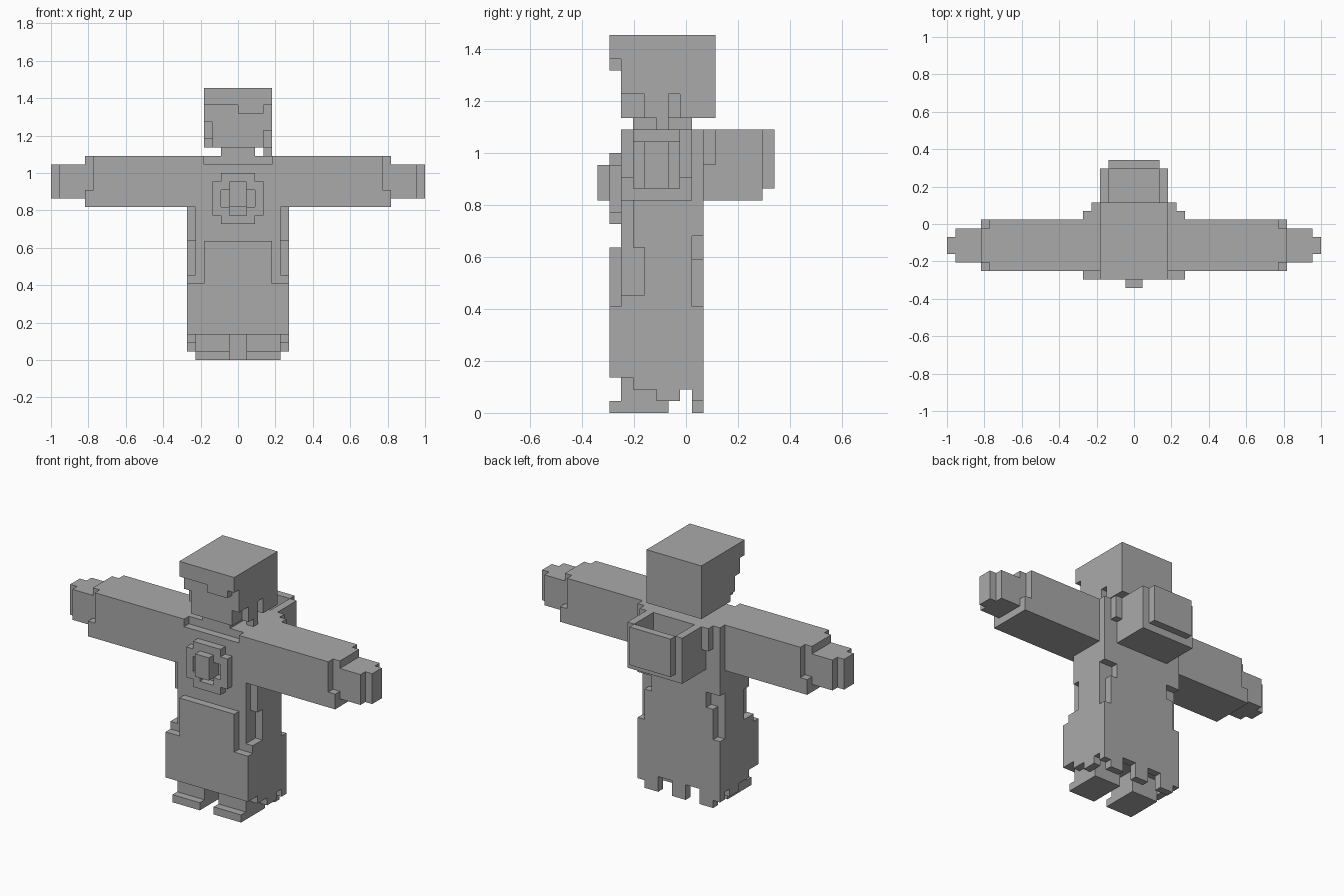
import bpy
import bmesh
from itertools import product
from mathutils import Vector

if "Cube" in bpy.data.objects:
    bpy.data.objects.remove(bpy.data.objects["Cube"])

U = 2 / 44          # size of one block
MID = 7.5           # block row that lies on y = 0

grey = bpy.data.materials.new("plain grey")
grey.diffuse_color = (0.4, 0.4, 0.4, 1)
grey.use_nodes = True
grey.node_tree.nodes["Principled BSDF"].inputs["Base Color"].default_value = grey.diffuse_color


def cells(box, mirror=False):
    """Blocks inside (x0, x1, y0, y1, z0, z1), optionally on both sides."""
    x0, x1, y0, y1, z0, z1 = box
    found = set(product(range(x0, x1), range(y0, y1), range(z0, z1)))
    if mirror:
        found |= {(-1 - x, y, z) for x, y, z in found}
    return found


def part(name, add, cut=(), mirror=False):
    """Build a blocky part from boxes, with other boxes carved away."""
    solid = set()
    for b in add:
        solid |= cells(b, mirror)
    for b in cut:
        solid -= cells(b, mirror)
    bm = bmesh.new()
    for c in sorted(solid):
        for axis in range(3):
            for side in (0, 1):
                near = list(c)
                near[axis] += 2 * side - 1
                if tuple(near) in solid:
                    continue
                quad = []
                for p, q in ((0, 0), (1, 0), (1, 1), (0, 1)):
                    v = Vector(c)
                    v[axis] += side
                    v[(axis + 1) % 3] += p
                    v[(axis + 2) % 3] += q
                    quad.append(bm.verts.new(((v.x) * U, (v.y - MID) * U, v.z * U)))
                bm.faces.new(quad if side else quad[::-1])
    bmesh.ops.remove_doubles(bm, verts=bm.verts[:], dist=U / 100)
    bmesh.ops.dissolve_limit(bm, angle_limit=0.01, verts=bm.verts[:], edges=bm.edges[:])
    me = bpy.data.meshes.new(name)
    bm.to_mesh(me)
    bm.free()
    me.materials.append(grey)
    ob = bpy.data.objects.new(name, me)
    bpy.context.collection.objects.link(ob)
    return ob


# Robe body with a collar cut and side folds
part("robe",
     [(0, 6, 2, 9, 3, 24), (0, 6, 1, 2, 3, 9), (0, 4, 1, 2, 9, 14)],
     [(0, 4, 2, 3, 23, 24),
      (5, 6, 2, 3, 14, 18), (5, 6, 2, 4, 10, 14),
      (5, 6, 8, 9, 9, 15), (4, 6, 8, 9, 13, 15)], mirror=True)

# Ragged hem hanging below the robe
part("robe_hem",
     [(5, 6, 3, 9, 2, 3), (5, 6, 5, 7, 1, 2), (5, 6, 8, 9, 1, 2),
      (0, 5, 8, 9, 2, 3), (0, 1, 8, 9, 0, 2), (3, 5, 8, 9, 0, 2)], mirror=True)

# Legs and feet
part("legs", [(1, 5, 2, 6, 1, 3)], mirror=True)
part("feet", [(1, 5, 1, 6, 0, 1)], mirror=True)

# Sleeves with a stepped cuff, and hands
part("sleeves",
     [(6, 17, 2, 8, 18, 24), (17, 18, 2, 8, 18, 20), (17, 18, 3, 7, 23, 24)],
     mirror=True)
part("hands", [(17, 21, 3, 7, 19, 23), (21, 22, 4, 6, 19, 23)], mirror=True)

# Neck
part("neck", [(-2, 2, 3, 8, 23, 25)])

# Head with hair fringe and side locks
part("head",
     [(-4, 4, 2, 10, 25, 32), (-4, 4, 1, 2, 30, 32), (0, 3, 1, 2, 29, 30),
      (3, 4, 5, 6, 24, 25)],
     [(3, 4, 2, 4, 25, 27), (3, 4, 6, 7, 25, 27),
      (-4, -3, 2, 3, 25, 28), (-4, -3, 3, 4, 25, 26)])

# Round chest emblem: a ring with a raised stud
part("chest_ring", [(0, 3, 1, 2, 17, 21), (0, 2, 1, 2, 16, 22)],
     [(0, 2, 1, 2, 18, 20), (0, 1, 1, 2, 17, 21)], mirror=True)
part("chest_stud", [(-1, 1, 0, 2, 18, 21)])

# Open hood hanging on the back, with its shoulder pieces
part("back_hood", [(0, 4, 9, 14, 18, 24), (0, 3, 14, 15, 19, 24)],
     [(0, 3, 10, 14, 19, 24)], mirror=True)
part("hood_straps", [(4, 5, 9, 10, 21, 24)], mirror=True)
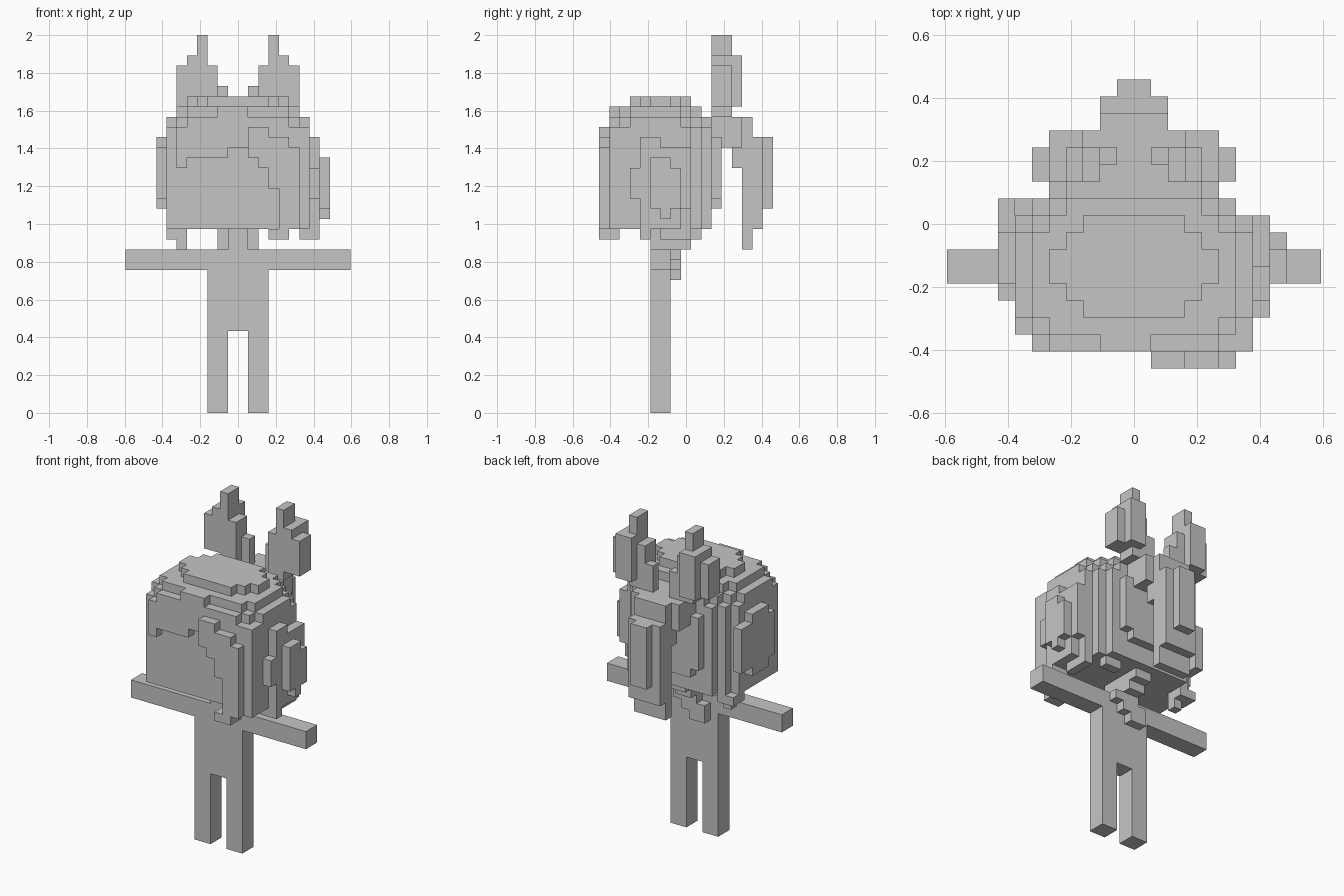
import bpy, bmesh
from mathutils import Vector

if "Cube" in bpy.data.objects:
    bpy.data.objects.remove(bpy.data.objects["Cube"])

U = 2 / 37  # edge of one cube

grey = bpy.data.materials.new("plain_grey")
grey.diffuse_color = (0.56, 0.56, 0.56, 1)
grey.use_nodes = True
grey.node_tree.nodes["Principled BSDF"].inputs["Base Color"].default_value = grey.diffuse_color

parts, used = {}, set()


def add(name, cells):
    """Claim the cells that no earlier part has taken."""
    parts.setdefault(name, set()).update(set(cells) - used)
    used.update(cells)


def box(x0, x1, y0, y1, z0, z1):
    return {(x, y, z) for x in range(x0, x1) for y in range(y0, y1) for z in range(z0, z1)}


def slab(hx, y0, y1, z0, z1, front, back):
    """Box centred on x with stepped corners at the front and back."""
    return {(x, y, z) for x, y, z in box(-hx, hx, y0, y1, z0, z1)
            if min(x + hx, hx - 1 - x) + y - y0 >= front
            and min(x + hx, hx - 1 - x) + y1 - 1 - y >= back}


def both(*b):
    """Box and its mirror image in x."""
    return box(*b) | box(-b[1], -b[0], *b[2:])


# Body
add("legs", both(1, 3, -4, -2, 0, 8))
add("torso", box(-3, 3, -4, -2, 8, 14))
add("arms", box(-11, 11, -4, -2, 14, 16))
add("neck", box(-1, 1, -4, -2, 16, 18))

# Head and stepped crown
add("head", slab(7, -7, 1, 18, 26, 0, 1))
for s in [(7, -7, 2, 26, 28, 0, 2), (7, -7, 2, 28, 29, 1, 3),
          (6, -7, 1, 29, 30, 1, 2), (5, -6, 0, 30, 31, 2, 2)]:
    add("crown", slab(*s))

# Fringe, with a stepped upper and lower edge
for x in range(-6, 7):
    low = 24 if x == -6 else 25 if x < -1 else 26
    high = 30 if -2 <= x < 1 else 29 if -5 <= x < 5 else 28
    add("fringe", box(x, x + 1, -8, -7, low, high))

# Swept lock on the front right
for x, low, high in [(1, 25, 28), (2, 24, 28), (3, 22, 27), (4, 17, 27), (5, 18, 26)]:
    add("front_lock", box(x, x + 1, -9, -7, low, high))
add("front_lock", box(3, 4, -9, -7, 17, 18) | box(6, 7, -8, -7, 18, 27))

# Back hair, stepping inward
add("back_hair", slab(7, -2, 2, 20, 26, 0, 2) | slab(6, -2, 2, 18, 20, 0, 1))
add("back_hair", box(-4, 4, 2, 3, 21, 27) | box(-3, 3, 2, 3, 20, 28))

# Side locks
add("right_lock", box(7, 8, -5, -3, 20, 27) | box(7, 8, -3, 0, 20, 26) | box(7, 8, -6, -5, 21, 24))
add("right_lock", box(7, 8, -4, -1, 18, 20) | box(7, 8, -5, -4, 17, 20))
add("right_lock", box(8, 9, -4, -2, 20, 25) | box(8, 9, -2, -1, 20, 24) | box(8, 9, -3, -2, 19, 20))
add("left_lock", box(-8, -7, -5, 1, 21, 26) | box(-8, -7, -4, -1, 20, 27))

# Ragged hair ends below the head
add("hair_ends", box(6, 7, -5, -4, 17, 18) | box(6, 7, -3, 0, 17, 18) | box(3, 5, 0, 1, 17, 18))
add("hair_ends", box(-7, -5, -1, 1, 17, 18) | box(-6, -5, -1, 0, 16, 17))
add("hair_ends", box(-1, 1, 0, 1, 17, 18) | box(-1, 1, -2, 0, 16, 18))
for x, low, high in [(1, 15, 16), (0, 14, 16), (-1, 13, 16), (-2, 13, 15)]:
    add("nape_lock", box(x, x + 1, -2, -1, low, high))

# Ponytail
add("ponytail", box(-3, 3, 2, 5, 26, 29) | box(-2, 2, 4, 6, 24, 29) | box(-2, 2, 5, 6, 16, 28))
add("ponytail", box(-2, 2, 6, 7, 18, 27) | box(-1, 1, 7, 8, 20, 27))

# Tall pointed ears
add("ears", both(3, 4, 2, 4, 29, 37) | both(3, 5, 2, 5, 30, 35))
add("ears", both(2, 3, 2, 4, 28, 34) | both(1, 2, 3, 4, 28, 32) | both(5, 6, 2, 4, 30, 34))

# Corner order for the square on each of the six sides of a cube
SQUARE = [(0, 0), (1, 0), (1, 1), (0, 1)]


def build(name, cells):
    """Make the outer skin of a part and merge its flat areas."""
    bm = bmesh.new()
    verts = {}
    for c in cells:
        for axis in range(3):
            for side in (0, 1):
                n = list(c)
                n[axis] += 2 * side - 1
                if tuple(n) in used:
                    continue
                face = []
                for a, b in (SQUARE if side else SQUARE[::-1]):
                    p = list(c)
                    p[axis] += side
                    p[(axis + 1) % 3] += a
                    p[(axis + 2) % 3] += b
                    p = tuple(p)
                    if p not in verts:
                        verts[p] = bm.verts.new(Vector((p[0], p[1] + 0.5, p[2])) * U)
                    face.append(verts[p])
                bm.faces.new(face)
    bmesh.ops.dissolve_limit(bm, angle_limit=0.01, verts=bm.verts[:], edges=bm.edges[:])
    mesh = bpy.data.meshes.new(name)
    bm.to_mesh(mesh)
    bm.free()
    mesh.materials.append(grey)
    bpy.context.collection.objects.link(bpy.data.objects.new(name, mesh))


for part, cells in parts.items():
    build(part, cells)
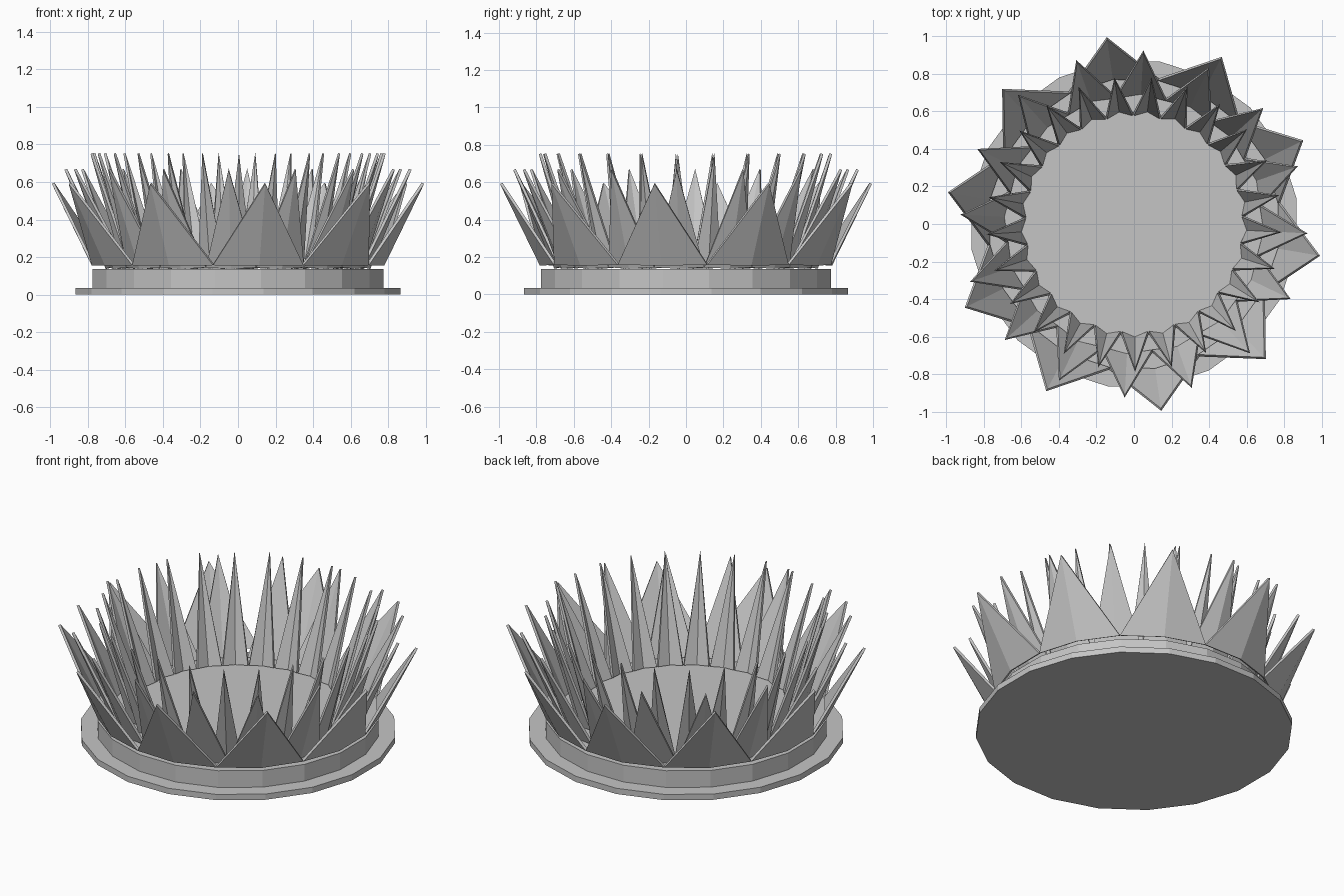
import bpy
import bmesh
from math import cos, sin, pi, radians

cube = bpy.data.objects.get("Cube")
if cube:
    bpy.data.objects.remove(cube, do_unlink=True)

grey = bpy.data.materials.new("plain grey")
grey.use_nodes = True
grey.diffuse_color = (0.56, 0.56, 0.56, 1)
grey.node_tree.nodes["Principled BSDF"].inputs["Base Color"].default_value = grey.diffuse_color


def add_object(name, bm):
    mesh = bpy.data.meshes.new(name)
    bm.to_mesh(mesh)
    bm.free()
    mesh.materials.append(grey)
    obj = bpy.data.objects.new(name, mesh)
    bpy.context.collection.objects.link(obj)
    return obj


def polar(radius, angle, z):
    return (radius * cos(angle), radius * sin(angle), z)


def disc(name, apothem, bottom, top, sides=20):
    """Flat-sided disc with a flat side facing each axis."""
    bm = bmesh.new()
    radius = apothem / cos(pi / sides)
    ring = [bm.verts.new(polar(radius, (2 * i + 1) * pi / sides, bottom)) for i in range(sides)]
    base = bm.faces.new(ring)
    lid = bmesh.ops.extrude_face_region(bm, geom=[base])["geom"]
    for v in lid:
        if isinstance(v, bmesh.types.BMVert):
            v.co.z = top
    bmesh.ops.recalc_face_normals(bm, faces=bm.faces)
    return add_object(name, bm)


def petal_ring(name, count, offset, corner_r, ridge_r, corner_z, ridge_z, tip_r, tip_z):
    """Ring of pointed petals, each folded along a central ridge."""
    bm = bmesh.new()
    half = pi / count
    for i in range(count):
        a = radians(offset) + 2 * half * i
        left = bm.verts.new(polar(corner_r, a - half, corner_z))
        ridge = bm.verts.new(polar(ridge_r, a, ridge_z))
        right = bm.verts.new(polar(corner_r, a + half, corner_z))
        tip = bm.verts.new(polar(tip_r, a, tip_z))
        bm.faces.new((left, ridge, tip))
        bm.faces.new((ridge, right, tip))
    obj = add_object(name, bm)
    shell = obj.modifiers.new("Thickness", "SOLIDIFY")
    shell.thickness = 0.015
    shell.offset = -1
    return obj


# Stepped base
disc("base_plate", 0.865, 0, 0.035)
disc("base_drum", 0.775, 0.035, 0.137)

# Three rings of petals, taller and steeper toward the middle
petal_ring("outer_petals", 10, -9.7, 0.787, 0.79, 0.157, 0.155, 1.005, 0.59)
petal_ring("middle_petals", 16, -3.1, 0.69, 0.705, 0.145, 0.137, 0.925, 0.665)
petal_ring("inner_petals", 25, -3.2, 0.59, 0.615, 0.145, 0.137, 0.787, 0.75)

--*--

THE TASK >> Reproduce, word for word, only the lines in the records above from the line with "4, 25, 26)])" through the line with "-4, -2, 8, 14))", including both ends; omit the pictures.

REPLY >>
      (-4, -3, 2, 3, 25, 28), (-4, -3, 3, 4, 25, 26)])

# Round chest emblem: a ring with a raised stud
part("chest_ring", [(0, 3, 1, 2, 17, 21), (0, 2, 1, 2, 16, 22)],
     [(0, 2, 1, 2, 18, 20), (0, 1, 1, 2, 17, 21)], mirror=True)
part("chest_stud", [(-1, 1, 0, 2, 18, 21)])

# Open hood hanging on the back, with its shoulder pieces
part("back_hood", [(0, 4, 9, 14, 18, 24), (0, 3, 14, 15, 19, 24)],
     [(0, 3, 10, 14, 19, 24)], mirror=True)
part("hood_straps", [(4, 5, 9, 10, 21, 24)], mirror=True)
import bpy, bmesh
from mathutils import Vector

if "Cube" in bpy.data.objects:
    bpy.data.objects.remove(bpy.data.objects["Cube"])

U = 2 / 37  # edge of one cube

grey = bpy.data.materials.new("plain_grey")
grey.diffuse_color = (0.56, 0.56, 0.56, 1)
grey.use_nodes = True
grey.node_tree.nodes["Principled BSDF"].inputs["Base Color"].default_value = grey.diffuse_color

parts, used = {}, set()


def add(name, cells):
    """Claim the cells that no earlier part has taken."""
    parts.setdefault(name, set()).update(set(cells) - used)
    used.update(cells)


def box(x0, x1, y0, y1, z0, z1):
    return {(x, y, z) for x in range(x0, x1) for y in range(y0, y1) for z in range(z0, z1)}


def slab(hx, y0, y1, z0, z1, front, back):
    """Box centred on x with stepped corners at the front and back."""
    return {(x, y, z) for x, y, z in box(-hx, hx, y0, y1, z0, z1)
            if min(x + hx, hx - 1 - x) + y - y0 >= front
            and min(x + hx, hx - 1 - x) + y1 - 1 - y >= back}


def both(*b):
    """Box and its mirror image in x."""
    return box(*b) | box(-b[1], -b[0], *b[2:])


# Body
add("legs", both(1, 3, -4, -2, 0, 8))
add("torso", box(-3, 3, -4, -2, 8, 14))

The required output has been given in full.